▸ What you should do: The answer should consist of each line below that contains the word "Vector".

▸ Source records:
########

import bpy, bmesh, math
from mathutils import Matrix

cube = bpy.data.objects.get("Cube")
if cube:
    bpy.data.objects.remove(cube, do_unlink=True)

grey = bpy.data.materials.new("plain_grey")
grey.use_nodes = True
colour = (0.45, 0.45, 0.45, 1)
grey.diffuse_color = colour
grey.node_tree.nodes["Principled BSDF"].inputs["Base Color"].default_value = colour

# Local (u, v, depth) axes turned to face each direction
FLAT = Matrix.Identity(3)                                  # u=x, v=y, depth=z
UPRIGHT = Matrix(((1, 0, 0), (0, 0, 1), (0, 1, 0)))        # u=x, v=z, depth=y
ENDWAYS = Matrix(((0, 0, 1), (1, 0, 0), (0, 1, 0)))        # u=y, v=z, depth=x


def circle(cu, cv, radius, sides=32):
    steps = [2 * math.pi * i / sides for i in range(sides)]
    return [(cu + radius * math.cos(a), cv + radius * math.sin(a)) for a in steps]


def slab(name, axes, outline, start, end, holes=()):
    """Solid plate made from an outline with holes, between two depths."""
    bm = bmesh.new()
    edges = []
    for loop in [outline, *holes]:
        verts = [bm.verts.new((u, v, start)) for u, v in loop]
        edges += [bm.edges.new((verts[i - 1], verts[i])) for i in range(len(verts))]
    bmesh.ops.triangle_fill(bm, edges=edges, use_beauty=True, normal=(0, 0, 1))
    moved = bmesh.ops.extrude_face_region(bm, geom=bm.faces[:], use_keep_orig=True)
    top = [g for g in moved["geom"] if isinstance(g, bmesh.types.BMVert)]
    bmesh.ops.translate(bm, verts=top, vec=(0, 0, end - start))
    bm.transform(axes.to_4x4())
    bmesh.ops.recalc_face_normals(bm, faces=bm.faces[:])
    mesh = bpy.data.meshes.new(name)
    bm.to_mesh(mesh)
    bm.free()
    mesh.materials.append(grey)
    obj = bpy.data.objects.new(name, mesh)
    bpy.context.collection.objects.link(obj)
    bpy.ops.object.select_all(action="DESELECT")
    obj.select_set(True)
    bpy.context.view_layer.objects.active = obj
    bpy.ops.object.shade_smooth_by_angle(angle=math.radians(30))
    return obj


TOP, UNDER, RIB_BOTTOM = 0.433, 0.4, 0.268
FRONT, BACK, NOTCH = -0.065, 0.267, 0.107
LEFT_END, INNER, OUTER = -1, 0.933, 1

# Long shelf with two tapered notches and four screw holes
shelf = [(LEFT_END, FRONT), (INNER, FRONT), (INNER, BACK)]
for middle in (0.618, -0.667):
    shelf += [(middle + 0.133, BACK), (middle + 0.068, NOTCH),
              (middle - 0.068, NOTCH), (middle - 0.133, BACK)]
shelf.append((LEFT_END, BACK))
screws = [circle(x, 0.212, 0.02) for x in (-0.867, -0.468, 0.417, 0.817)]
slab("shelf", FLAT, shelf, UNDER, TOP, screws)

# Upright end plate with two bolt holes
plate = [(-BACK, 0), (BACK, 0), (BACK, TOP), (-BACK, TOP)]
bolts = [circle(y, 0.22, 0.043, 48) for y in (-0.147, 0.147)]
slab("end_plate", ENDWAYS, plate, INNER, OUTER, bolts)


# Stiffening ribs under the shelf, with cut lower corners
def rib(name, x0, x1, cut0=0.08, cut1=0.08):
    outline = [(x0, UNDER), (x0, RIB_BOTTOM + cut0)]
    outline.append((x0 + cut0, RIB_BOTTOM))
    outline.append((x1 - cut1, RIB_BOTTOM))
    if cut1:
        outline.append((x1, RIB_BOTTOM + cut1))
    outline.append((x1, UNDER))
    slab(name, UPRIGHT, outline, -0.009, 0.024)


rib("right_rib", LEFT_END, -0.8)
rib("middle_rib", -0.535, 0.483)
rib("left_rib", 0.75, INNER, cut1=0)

########

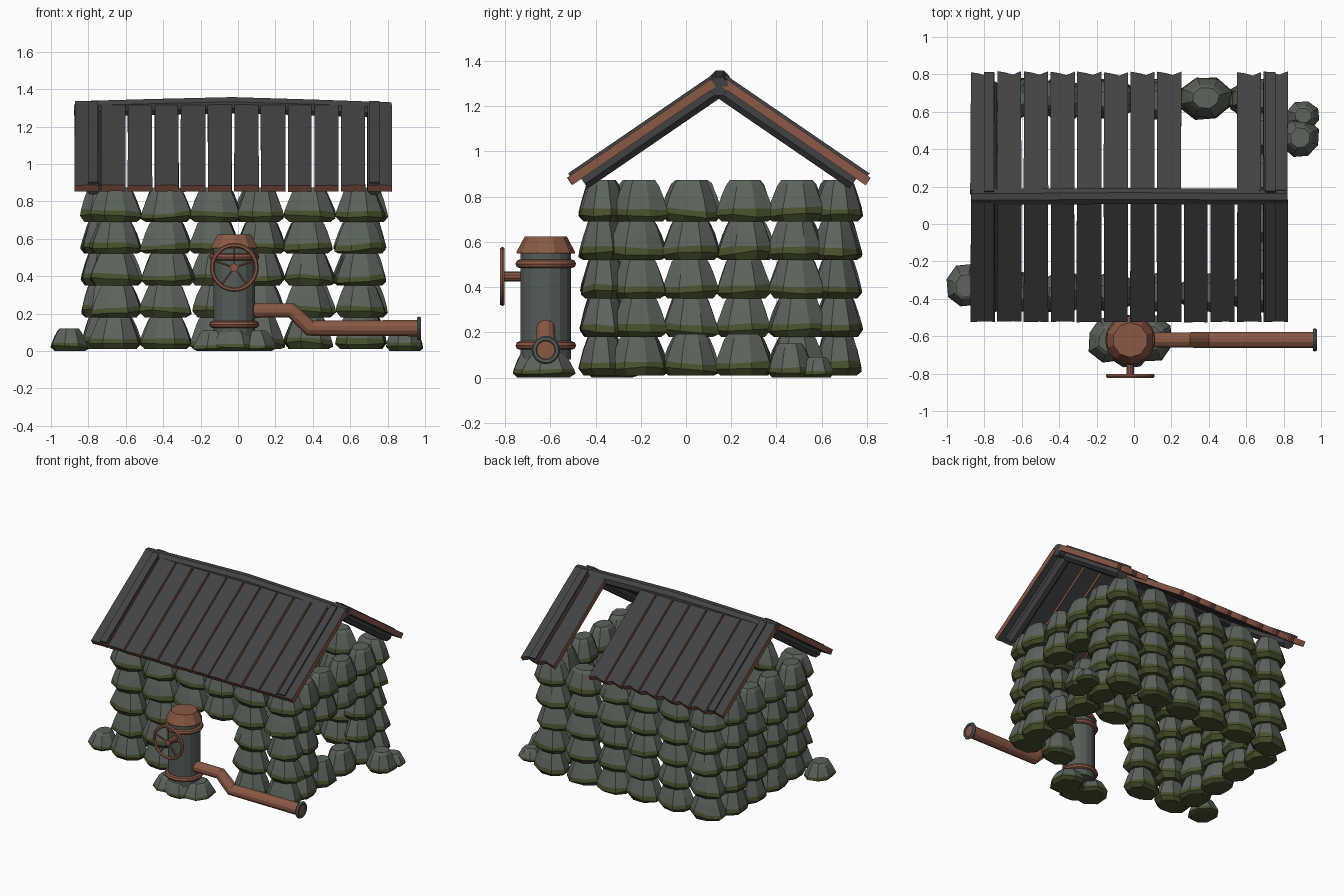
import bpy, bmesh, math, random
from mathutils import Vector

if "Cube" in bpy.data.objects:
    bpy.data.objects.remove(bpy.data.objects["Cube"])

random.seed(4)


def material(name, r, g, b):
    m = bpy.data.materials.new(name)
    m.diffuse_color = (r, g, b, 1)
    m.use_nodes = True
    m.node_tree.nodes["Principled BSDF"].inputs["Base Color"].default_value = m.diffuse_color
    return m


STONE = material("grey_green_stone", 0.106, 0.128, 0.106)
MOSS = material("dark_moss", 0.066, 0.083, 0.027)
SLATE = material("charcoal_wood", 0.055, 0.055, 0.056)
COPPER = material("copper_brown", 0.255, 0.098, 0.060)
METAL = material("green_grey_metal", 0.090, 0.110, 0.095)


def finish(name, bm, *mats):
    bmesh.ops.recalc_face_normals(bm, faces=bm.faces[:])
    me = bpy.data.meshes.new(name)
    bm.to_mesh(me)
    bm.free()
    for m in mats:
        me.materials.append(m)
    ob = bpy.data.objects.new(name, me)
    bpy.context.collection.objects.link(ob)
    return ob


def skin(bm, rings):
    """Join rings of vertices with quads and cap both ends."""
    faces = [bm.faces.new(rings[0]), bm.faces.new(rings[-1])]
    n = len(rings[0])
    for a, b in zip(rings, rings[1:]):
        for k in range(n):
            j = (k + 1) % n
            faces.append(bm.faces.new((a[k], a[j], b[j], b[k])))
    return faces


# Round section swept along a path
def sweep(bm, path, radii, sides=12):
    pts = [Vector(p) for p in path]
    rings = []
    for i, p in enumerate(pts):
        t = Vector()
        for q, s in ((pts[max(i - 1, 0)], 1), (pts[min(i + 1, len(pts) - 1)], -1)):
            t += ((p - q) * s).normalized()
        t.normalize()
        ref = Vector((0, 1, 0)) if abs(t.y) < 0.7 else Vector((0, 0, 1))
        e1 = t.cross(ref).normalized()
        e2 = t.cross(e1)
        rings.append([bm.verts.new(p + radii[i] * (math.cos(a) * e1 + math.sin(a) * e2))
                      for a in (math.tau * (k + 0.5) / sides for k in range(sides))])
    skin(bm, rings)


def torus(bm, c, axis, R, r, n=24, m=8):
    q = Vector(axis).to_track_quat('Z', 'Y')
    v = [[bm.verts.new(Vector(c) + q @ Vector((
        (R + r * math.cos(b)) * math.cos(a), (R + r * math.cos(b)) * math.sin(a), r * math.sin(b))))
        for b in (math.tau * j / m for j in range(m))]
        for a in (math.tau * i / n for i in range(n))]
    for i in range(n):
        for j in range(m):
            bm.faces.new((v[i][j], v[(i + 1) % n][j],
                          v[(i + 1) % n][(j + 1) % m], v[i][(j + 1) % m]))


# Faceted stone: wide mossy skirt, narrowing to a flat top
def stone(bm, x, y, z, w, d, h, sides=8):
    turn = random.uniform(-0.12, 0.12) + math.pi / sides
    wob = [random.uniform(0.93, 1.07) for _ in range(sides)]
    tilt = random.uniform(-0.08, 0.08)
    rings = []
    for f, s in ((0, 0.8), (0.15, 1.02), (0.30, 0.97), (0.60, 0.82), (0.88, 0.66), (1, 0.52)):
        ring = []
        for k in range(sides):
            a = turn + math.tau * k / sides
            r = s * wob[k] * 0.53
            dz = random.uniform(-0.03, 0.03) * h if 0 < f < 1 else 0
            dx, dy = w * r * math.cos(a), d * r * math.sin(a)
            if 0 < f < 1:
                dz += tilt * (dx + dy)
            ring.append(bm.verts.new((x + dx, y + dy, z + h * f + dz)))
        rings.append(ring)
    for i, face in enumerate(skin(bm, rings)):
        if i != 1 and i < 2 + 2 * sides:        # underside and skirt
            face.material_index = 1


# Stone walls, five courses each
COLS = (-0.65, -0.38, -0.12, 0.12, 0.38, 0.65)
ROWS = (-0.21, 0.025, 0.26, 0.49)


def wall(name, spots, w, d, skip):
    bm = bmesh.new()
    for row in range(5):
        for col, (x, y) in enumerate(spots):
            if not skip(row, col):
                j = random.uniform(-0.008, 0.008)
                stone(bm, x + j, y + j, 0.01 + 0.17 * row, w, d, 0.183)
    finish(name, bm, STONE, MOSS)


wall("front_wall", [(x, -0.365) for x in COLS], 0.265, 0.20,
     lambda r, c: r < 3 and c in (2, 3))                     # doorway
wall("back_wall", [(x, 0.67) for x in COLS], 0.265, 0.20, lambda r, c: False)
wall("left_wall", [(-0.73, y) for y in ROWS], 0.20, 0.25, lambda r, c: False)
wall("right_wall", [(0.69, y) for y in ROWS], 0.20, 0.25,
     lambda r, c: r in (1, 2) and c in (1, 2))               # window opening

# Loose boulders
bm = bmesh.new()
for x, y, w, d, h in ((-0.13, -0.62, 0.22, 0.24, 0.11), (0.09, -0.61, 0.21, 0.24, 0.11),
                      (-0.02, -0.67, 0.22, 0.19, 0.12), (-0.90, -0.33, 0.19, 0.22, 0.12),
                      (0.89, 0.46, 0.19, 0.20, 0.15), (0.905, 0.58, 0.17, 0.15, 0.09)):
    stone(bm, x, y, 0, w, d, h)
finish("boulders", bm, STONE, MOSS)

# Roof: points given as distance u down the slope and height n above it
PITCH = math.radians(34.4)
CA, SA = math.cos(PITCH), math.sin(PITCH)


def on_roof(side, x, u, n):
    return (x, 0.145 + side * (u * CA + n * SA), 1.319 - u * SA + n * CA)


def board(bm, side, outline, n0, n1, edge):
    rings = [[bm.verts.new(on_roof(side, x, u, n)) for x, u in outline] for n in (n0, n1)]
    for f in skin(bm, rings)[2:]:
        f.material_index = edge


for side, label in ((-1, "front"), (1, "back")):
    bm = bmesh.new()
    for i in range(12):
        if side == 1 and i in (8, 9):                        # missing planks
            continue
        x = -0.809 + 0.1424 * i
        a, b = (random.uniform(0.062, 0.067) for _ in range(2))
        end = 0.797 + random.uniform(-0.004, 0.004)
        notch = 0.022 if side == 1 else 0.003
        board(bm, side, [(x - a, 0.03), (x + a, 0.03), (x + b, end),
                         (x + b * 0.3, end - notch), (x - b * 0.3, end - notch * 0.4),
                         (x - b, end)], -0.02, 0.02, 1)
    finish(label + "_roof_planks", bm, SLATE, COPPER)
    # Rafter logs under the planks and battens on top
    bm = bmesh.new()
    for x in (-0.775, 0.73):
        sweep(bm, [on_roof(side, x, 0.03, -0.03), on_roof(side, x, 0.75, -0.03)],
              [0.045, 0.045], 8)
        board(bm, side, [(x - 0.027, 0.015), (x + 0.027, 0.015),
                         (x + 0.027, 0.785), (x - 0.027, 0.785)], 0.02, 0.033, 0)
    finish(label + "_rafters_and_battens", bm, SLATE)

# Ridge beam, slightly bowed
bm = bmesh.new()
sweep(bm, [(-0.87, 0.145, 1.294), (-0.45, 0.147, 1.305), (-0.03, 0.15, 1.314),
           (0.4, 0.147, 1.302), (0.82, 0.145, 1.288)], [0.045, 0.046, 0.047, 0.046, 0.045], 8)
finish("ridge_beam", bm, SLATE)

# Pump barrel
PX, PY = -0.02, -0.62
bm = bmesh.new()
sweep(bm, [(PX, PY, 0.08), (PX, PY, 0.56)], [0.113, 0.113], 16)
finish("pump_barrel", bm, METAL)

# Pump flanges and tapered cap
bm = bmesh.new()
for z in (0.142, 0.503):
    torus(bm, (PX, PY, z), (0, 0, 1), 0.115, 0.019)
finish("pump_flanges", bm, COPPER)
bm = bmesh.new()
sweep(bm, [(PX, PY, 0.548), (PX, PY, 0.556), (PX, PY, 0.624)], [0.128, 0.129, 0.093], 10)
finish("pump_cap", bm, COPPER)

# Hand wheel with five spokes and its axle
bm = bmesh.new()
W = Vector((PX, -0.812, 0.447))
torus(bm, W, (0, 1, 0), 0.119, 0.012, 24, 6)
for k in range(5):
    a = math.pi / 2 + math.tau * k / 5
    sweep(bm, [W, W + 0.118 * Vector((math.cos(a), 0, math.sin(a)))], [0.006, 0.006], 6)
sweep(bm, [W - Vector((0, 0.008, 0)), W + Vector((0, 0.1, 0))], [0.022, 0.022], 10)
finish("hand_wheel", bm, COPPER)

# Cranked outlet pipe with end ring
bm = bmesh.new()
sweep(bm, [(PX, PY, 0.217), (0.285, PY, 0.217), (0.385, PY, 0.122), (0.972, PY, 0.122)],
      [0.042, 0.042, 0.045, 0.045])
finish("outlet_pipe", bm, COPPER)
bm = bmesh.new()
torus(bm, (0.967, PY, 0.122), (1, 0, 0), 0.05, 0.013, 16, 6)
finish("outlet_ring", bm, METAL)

########

▸ Task output:
from mathutils import Vector
    pts = [Vector(p) for p in path]
        t = Vector()
        ref = Vector((0, 1, 0)) if abs(t.y) < 0.7 else Vector((0, 0, 1))
    q = Vector(axis).to_track_quat('Z', 'Y')
    v = [[bm.verts.new(Vector(c) + q @ Vector((
W = Vector((PX, -0.812, 0.447))
    sweep(bm, [W, W + 0.118 * Vector((math.cos(a), 0, math.sin(a)))], [0.006, 0.006], 6)
sweep(bm, [W - Vector((0, 0.008, 0)), W + Vector((0, 0.1, 0))], [0.022, 0.022], 10)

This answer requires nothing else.